### Inverted Yields

An inverted yield curve occurs when short-term yields are higher than long-term yields, resulting in negative yield curve spreads. This is a rare occurrence and is often seen as a warning sign for the economy. Historically, inverted yields has preceded every recession in the United States.

### Flat Yields

A flat yield curve occurs when there is little difference between short-term and long-term yields. This can happen when the economy is in a period of uncertainty, and investors are unsure

*Click to enlarge*

about the direction of future interest rates. The flat yield curve in the chart, for example, shows yields from the height of the COVID-19 pandemic.

### Steep Yields

A steep yield curve occurs when there is a large difference between short-term and long-term yields. This is often seen as a positive sign for the economy, as it indicates that investors are confident in the economy’s future. Steep or upward sloping yields can also be a sign of inflation expectations or uncertainty regarding government bond payments. In these scenarios, investors demand higher yields on long-term bonds in exchange for increased risk or reduced purchasing power.

## Historical Yields

### Examples from Prior Recessions

The next chart shows the history of a common yield spread, the 10-year T-Note yield minus the 3-month T-Bill yield. Inverted yields or negative yield spreads have preceded every recession in the United States since 1955. This includes the most recent recession in 2020. Recent yield spreads are also inverted, suggesting a recession is likely….but how likely?

## Estimating the Probability of a Recession

### Model Form

A probit model is a type of binary classification model where the dependent variable can take only two values, for example recession versus no recession. The purpose of the probit model is to estimate the probability that an observation will fall into one of two categories. Hence, the probit model is a binary classification model.

The probit model applied here estimates the probability of a recession given observed values of the 10-year/3-month yield spread. The functional form of the model is

** P(Y = 1 | X) = Φ(X^{T} Β + e)**,

where Y is the binary response variable that takes the value 1 for a recession and 0 otherwise. The vector of regressors, X, contains lagged values of the yield curve spread, where the amount of lag used defines the forecast time horizon. The lag applied here is 195 business days or 9 months. P() is probability, Φ is the cumulative distribution function, and e is an error term. The coefficeint values to be estimated, *B, are found using *maximum likelihood.

Parameter estimates are shared below.

## Graphical Results

### Historical Recession Probabilities

The functional form of the probit model can be applied to our values for the lagged yield spread to produce a time series of recession probabilities. In the chart below, probabilities in red are historical recession probabilities. Probabilities in blue are forecast values for a potential recession 9 months in the futures. In March 2023, the probability of a recession peaked at 70%. Recession probabilities this high have not been seen since the 1980s.

Its important to point out that the yield curve has begun to ‘uninvert.’ This was confirmed in when the 10-year/3-month spread moved from a low value low of -1.80% to a value of -0.94%. This 90 basis point move in September 2023 was significant. The reasons for the move are debatable. Staff at Federal Reserve bank have suggested several potential causes:

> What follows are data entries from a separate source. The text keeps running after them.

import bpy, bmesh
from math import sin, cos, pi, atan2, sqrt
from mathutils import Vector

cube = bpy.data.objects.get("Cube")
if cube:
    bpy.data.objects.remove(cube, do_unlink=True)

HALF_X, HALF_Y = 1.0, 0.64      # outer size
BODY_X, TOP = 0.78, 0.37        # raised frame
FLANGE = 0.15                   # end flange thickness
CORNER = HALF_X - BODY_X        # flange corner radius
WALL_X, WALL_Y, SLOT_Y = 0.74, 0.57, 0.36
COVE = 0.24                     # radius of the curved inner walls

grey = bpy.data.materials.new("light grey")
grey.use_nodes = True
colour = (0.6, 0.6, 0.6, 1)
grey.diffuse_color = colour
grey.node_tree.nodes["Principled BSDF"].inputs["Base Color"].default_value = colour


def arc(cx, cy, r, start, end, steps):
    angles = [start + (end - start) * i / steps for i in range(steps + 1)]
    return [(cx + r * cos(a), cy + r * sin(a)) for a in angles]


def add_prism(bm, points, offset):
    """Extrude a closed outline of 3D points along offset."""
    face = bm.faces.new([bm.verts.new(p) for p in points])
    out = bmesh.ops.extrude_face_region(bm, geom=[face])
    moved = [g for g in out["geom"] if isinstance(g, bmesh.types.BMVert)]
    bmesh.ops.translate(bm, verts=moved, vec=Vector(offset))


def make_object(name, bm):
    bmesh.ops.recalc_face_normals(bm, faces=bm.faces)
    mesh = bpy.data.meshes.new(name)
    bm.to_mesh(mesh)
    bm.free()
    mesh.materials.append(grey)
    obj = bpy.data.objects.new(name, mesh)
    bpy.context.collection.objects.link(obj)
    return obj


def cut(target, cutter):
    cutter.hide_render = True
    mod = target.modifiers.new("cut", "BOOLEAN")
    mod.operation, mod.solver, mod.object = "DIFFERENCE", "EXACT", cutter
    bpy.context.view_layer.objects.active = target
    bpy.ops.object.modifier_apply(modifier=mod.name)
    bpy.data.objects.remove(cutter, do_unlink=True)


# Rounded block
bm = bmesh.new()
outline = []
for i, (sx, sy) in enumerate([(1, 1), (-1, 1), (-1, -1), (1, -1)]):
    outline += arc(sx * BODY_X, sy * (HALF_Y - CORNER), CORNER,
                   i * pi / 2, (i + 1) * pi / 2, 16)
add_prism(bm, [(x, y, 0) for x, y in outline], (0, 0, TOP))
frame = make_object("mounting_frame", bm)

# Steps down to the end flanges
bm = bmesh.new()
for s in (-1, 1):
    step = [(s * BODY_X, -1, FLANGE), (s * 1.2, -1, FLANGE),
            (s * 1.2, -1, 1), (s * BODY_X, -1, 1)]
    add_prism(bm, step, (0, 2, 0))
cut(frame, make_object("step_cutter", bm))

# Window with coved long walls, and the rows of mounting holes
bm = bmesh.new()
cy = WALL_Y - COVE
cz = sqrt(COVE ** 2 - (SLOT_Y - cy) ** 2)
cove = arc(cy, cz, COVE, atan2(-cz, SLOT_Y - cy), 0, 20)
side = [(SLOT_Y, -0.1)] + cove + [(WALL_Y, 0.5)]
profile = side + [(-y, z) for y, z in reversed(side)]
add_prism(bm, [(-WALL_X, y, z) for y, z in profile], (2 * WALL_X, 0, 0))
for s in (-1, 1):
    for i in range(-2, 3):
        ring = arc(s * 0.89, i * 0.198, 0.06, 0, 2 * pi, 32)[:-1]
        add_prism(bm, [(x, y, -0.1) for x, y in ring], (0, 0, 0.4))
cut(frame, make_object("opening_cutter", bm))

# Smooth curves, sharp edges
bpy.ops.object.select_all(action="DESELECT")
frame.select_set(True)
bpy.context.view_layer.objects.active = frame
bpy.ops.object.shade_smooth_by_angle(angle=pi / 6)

- The market is seeking a more normal shape given a persistently strong economy,
- Investor are increasingly concerned about US government spending and increased sales of long-dated bonds, and
- Sales of long-dated bonds have increased given mark-to-market losses.

Theses narratives in combination are more than sufficient to drive a yield curve realignment. In response, the probability of a recession within 9 months dropped to 52%, as shown above.

### Recession Probability Updates

The model results can be applied to define a practical reference tool to quickly update recession probabilites as yield spreads change. The cumulative probability profile of a recession occuring in 9 months is shown below. Using the tool is straightforward. For example, the yield curve in October 2023 has continued to uninvert since data was collected for this article. As of today, the 10-year/3-month Treasury spread has increased significantly to -0.33%. Using the chart below, **we see that the most recent yield spread has a 38% probability of a recession within 9 months, which is close to half the probability observed last month.**

## Conclusion

Yield curve spreads have value for predicting recessions. The inverted yield curve has been a reliable indicator of economic downturns. The current recession probabilities implied by the market have been high, but they are also decreasing rapidly as economic conditions and the yield spreads change.